What is a “first”?
This could be anything, but I know HELLA people do this.
A “first” could be physical/sexual, experiential (visiting places, etc), relational (saying “I love you”, etc), or anything else you consider to be significant.
Banking all your relationship “firsts” on one person is not only stressful for both parties involved, but it’s a hotbed for shame, regret, and heartache if 1) the experience doesn’t live up to what you’ve built it up to be in your head and 2) if you break up. Here’s the truth of life: some relationships just don’t work out. If you saved everything for one person and you break up, how will you feel? I know I felt used. Angry. Broken. Like I’d wasted everything I’d always considered important on the “wrong person”. Honestly, I felt dumb.
In addition, if you saved firsts for someone with the expectation that someone else would be waiting for you too, you honestly never know that you’ll find that. Ask yourself honestly: if you knew you’d be saving your firsts for someone who wasn’t, would you be saving them? This could honestly be anything from sex to roadtripping. Decide what you’re waiting to experience because it’s important for you, versus you want someone else to have that first with you too. Because truthfully, that may never happen.
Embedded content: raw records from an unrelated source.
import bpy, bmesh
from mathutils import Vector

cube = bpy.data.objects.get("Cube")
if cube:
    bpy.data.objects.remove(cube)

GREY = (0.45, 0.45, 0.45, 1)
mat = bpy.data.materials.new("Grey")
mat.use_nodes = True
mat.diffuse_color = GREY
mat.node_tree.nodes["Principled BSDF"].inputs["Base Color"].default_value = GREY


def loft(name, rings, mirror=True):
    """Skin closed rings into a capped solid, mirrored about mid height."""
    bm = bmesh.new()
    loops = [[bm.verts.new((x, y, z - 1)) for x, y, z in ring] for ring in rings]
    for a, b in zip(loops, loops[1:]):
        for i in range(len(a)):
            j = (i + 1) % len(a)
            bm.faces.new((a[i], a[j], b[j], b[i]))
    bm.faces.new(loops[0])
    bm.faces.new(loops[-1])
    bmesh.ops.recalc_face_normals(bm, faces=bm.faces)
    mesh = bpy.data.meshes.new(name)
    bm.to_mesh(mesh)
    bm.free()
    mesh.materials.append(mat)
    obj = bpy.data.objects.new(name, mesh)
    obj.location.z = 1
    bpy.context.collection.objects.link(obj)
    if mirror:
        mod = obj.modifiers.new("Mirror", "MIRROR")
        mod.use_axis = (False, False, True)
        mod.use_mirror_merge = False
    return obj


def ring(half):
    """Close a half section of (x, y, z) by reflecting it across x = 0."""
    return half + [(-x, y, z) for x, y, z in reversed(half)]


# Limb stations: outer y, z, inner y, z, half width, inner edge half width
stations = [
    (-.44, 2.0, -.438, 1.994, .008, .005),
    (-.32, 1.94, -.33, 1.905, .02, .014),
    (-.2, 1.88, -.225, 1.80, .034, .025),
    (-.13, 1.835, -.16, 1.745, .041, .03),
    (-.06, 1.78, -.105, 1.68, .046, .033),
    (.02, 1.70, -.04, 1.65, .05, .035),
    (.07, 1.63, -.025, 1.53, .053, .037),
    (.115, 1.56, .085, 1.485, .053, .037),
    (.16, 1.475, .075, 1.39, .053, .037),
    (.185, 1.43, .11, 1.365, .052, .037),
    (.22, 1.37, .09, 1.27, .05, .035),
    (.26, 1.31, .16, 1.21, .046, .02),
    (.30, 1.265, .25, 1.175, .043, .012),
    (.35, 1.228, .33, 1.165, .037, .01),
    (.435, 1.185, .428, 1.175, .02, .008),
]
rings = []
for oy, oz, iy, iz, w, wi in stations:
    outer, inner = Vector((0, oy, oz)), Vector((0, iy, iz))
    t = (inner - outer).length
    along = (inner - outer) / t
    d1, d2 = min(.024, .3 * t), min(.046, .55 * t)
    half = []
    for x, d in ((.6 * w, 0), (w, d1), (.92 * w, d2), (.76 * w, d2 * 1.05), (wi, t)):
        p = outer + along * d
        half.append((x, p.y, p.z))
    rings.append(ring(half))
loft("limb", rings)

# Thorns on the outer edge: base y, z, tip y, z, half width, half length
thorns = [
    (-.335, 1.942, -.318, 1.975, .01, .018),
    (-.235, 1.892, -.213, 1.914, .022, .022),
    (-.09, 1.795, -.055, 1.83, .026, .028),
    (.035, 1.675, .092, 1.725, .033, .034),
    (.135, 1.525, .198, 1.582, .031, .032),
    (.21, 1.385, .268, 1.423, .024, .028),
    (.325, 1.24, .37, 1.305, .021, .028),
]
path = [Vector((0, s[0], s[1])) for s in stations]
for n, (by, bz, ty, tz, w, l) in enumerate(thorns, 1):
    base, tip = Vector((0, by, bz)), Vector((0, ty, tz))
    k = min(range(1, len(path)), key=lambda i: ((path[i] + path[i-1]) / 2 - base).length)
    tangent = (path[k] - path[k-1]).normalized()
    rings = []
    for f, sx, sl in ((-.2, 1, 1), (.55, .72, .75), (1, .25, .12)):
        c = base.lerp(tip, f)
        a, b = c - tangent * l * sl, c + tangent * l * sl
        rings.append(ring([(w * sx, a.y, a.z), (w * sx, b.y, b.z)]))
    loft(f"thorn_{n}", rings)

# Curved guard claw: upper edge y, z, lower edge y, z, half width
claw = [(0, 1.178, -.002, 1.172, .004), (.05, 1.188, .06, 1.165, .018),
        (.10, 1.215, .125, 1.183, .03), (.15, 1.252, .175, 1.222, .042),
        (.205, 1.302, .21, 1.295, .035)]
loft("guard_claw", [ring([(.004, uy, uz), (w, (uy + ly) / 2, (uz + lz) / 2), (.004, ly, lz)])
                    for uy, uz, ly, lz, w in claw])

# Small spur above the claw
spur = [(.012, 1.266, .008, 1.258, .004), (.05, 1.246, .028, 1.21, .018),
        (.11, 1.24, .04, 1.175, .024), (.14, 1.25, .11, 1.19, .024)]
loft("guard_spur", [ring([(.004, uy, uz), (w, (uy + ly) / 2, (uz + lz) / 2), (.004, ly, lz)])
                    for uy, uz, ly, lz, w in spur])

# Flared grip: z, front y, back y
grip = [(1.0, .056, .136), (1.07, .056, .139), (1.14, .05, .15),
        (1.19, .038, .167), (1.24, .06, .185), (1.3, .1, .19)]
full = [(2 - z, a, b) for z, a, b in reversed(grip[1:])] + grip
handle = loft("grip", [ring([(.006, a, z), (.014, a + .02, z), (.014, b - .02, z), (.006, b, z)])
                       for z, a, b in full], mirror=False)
Will you be disappointed if you saved your firsts and they didn’t?
4. There’s nothing wrong with expectations… but check yourself.
The “date-to-marry” mentality, at least for me, has always bred SERIOUS expectations. This is in both myself and the other person.
In the other person, you might subconsciously expect that they’re instantly going to be this incredible person that’s just made of spouse material. They will put you first. Love you unconditionally. Incredibly. You will be their first priority behind God.
In yourself, you expect that your firsts will be with them (see no. 3). You expect that you’ll have this amazing, movie-like connection. You’ll prioritize them, love them endlessly, become instant spouse-material (as if you weren’t already!!!).
As Joshua Fields Millburn from the Minimalists said in a podcast I heard yesterday:
Lower your expectations, but raise your standards.
There is nothing wrong with expecting certain things from your significant other. This might be amount of time spent together, the way they treat you alone or in front of others, how much you have in common, the amount of money they spend on you, literally anything.
But you have to recognize that they (and you!!!) will mess up. No one is perfect. And if you live your life with this “date-to-marry” mentality, when they inevitably mess up, you’ll be left gasping for air, wondering if this is really right. If they’re really The One. You’ll be crushed, because your expectations were too high. If you’re thinking about marriage from square one, is there really isn’t room for mistakes? Is there really room to wonder if the other person isn’t right?
5. And finally, know this: being in love more than once is okay.
You aren’t used up.
You are not a slut.
Love isn’t constricted to one person. I remember once Googling “is it possible to love more than one person in a lifetime” when the first guy I loved had been in love with someone else before and I was terrified that he wouldn’t be able to fully love me.
I laugh looking back at that. But honestly, it’s a true fear I had. Ladies (and gentlemen and any other people of other genders), hear this: it’s okay to be in love more than once. In fact, it’s pretty fucking common. It’s normal as hell. You’re amazing and worthy of love from more than one person.
All in all, I wanted to share my thoughts and experiences with dating to marry. That mindset has NOT worked for me, and I wanted to caution others away from this mentality. But again, these are my opinions, thoughts, and experiences. If you had other experiences, that is so awesome. I’m so glad for you, honestly! But for those of you who have had relationships fall apart, I wrote this for you. If you’ve ever felt like you wasted your love, I wrote this for you. If you ever had your expectations come back and hit you hard in the face, I wrote this for you.
I’ve been there, and it’s not fun. It’s pretty fucking shitty. But know that you will find happiness. You will find happiness. You will find happiness.
You’re fucking gold. Hear that today.